■ YOUR ASSIGNMENT
Check each line below for the word "HINGE". How many have it? Answer with the number only.

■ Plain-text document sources
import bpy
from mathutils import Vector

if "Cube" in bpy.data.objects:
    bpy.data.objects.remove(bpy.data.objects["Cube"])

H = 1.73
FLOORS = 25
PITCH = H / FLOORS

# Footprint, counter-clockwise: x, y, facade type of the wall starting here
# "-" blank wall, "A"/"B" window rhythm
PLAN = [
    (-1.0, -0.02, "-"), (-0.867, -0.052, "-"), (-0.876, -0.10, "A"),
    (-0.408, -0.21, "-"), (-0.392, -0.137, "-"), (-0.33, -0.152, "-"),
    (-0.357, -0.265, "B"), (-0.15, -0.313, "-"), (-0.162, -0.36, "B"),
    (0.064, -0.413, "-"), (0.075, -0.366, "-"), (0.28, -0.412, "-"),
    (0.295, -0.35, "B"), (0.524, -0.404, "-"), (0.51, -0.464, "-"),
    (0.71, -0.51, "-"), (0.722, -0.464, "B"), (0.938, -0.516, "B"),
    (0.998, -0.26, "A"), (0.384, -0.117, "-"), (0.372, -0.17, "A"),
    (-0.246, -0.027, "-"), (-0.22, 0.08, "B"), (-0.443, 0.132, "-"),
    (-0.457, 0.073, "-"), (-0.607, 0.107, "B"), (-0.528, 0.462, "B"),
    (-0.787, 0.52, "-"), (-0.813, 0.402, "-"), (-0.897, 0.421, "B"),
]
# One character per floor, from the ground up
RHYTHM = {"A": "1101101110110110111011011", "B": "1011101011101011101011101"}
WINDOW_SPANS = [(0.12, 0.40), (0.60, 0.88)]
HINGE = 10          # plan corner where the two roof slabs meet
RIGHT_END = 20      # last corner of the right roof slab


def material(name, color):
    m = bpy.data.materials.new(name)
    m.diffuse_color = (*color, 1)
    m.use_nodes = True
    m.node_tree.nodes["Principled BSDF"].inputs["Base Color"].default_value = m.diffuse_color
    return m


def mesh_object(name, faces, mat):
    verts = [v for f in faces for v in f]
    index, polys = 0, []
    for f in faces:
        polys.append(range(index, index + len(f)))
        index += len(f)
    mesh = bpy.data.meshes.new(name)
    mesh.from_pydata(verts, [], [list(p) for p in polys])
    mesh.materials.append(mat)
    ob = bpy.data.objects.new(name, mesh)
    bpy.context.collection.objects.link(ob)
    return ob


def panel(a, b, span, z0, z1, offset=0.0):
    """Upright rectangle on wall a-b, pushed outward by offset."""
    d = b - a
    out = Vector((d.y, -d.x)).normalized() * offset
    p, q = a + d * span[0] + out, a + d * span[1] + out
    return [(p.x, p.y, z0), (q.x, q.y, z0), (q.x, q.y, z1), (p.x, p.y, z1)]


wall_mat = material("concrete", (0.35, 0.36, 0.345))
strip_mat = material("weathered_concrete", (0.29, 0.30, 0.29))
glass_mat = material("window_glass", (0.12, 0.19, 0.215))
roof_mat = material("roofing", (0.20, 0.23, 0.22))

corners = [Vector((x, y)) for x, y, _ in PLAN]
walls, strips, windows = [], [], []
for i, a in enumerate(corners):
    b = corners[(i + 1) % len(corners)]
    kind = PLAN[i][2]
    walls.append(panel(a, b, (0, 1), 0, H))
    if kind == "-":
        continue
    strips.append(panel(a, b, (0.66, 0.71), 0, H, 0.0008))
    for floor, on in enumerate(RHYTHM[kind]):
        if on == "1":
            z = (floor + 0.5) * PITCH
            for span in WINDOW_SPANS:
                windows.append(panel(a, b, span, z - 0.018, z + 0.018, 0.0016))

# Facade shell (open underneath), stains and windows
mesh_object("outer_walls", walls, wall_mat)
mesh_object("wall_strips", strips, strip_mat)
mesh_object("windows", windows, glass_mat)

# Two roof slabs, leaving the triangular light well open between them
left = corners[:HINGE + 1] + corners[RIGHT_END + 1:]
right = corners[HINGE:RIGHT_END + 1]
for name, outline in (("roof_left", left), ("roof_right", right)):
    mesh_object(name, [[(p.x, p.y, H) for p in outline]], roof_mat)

■ COMPLETED TASK
3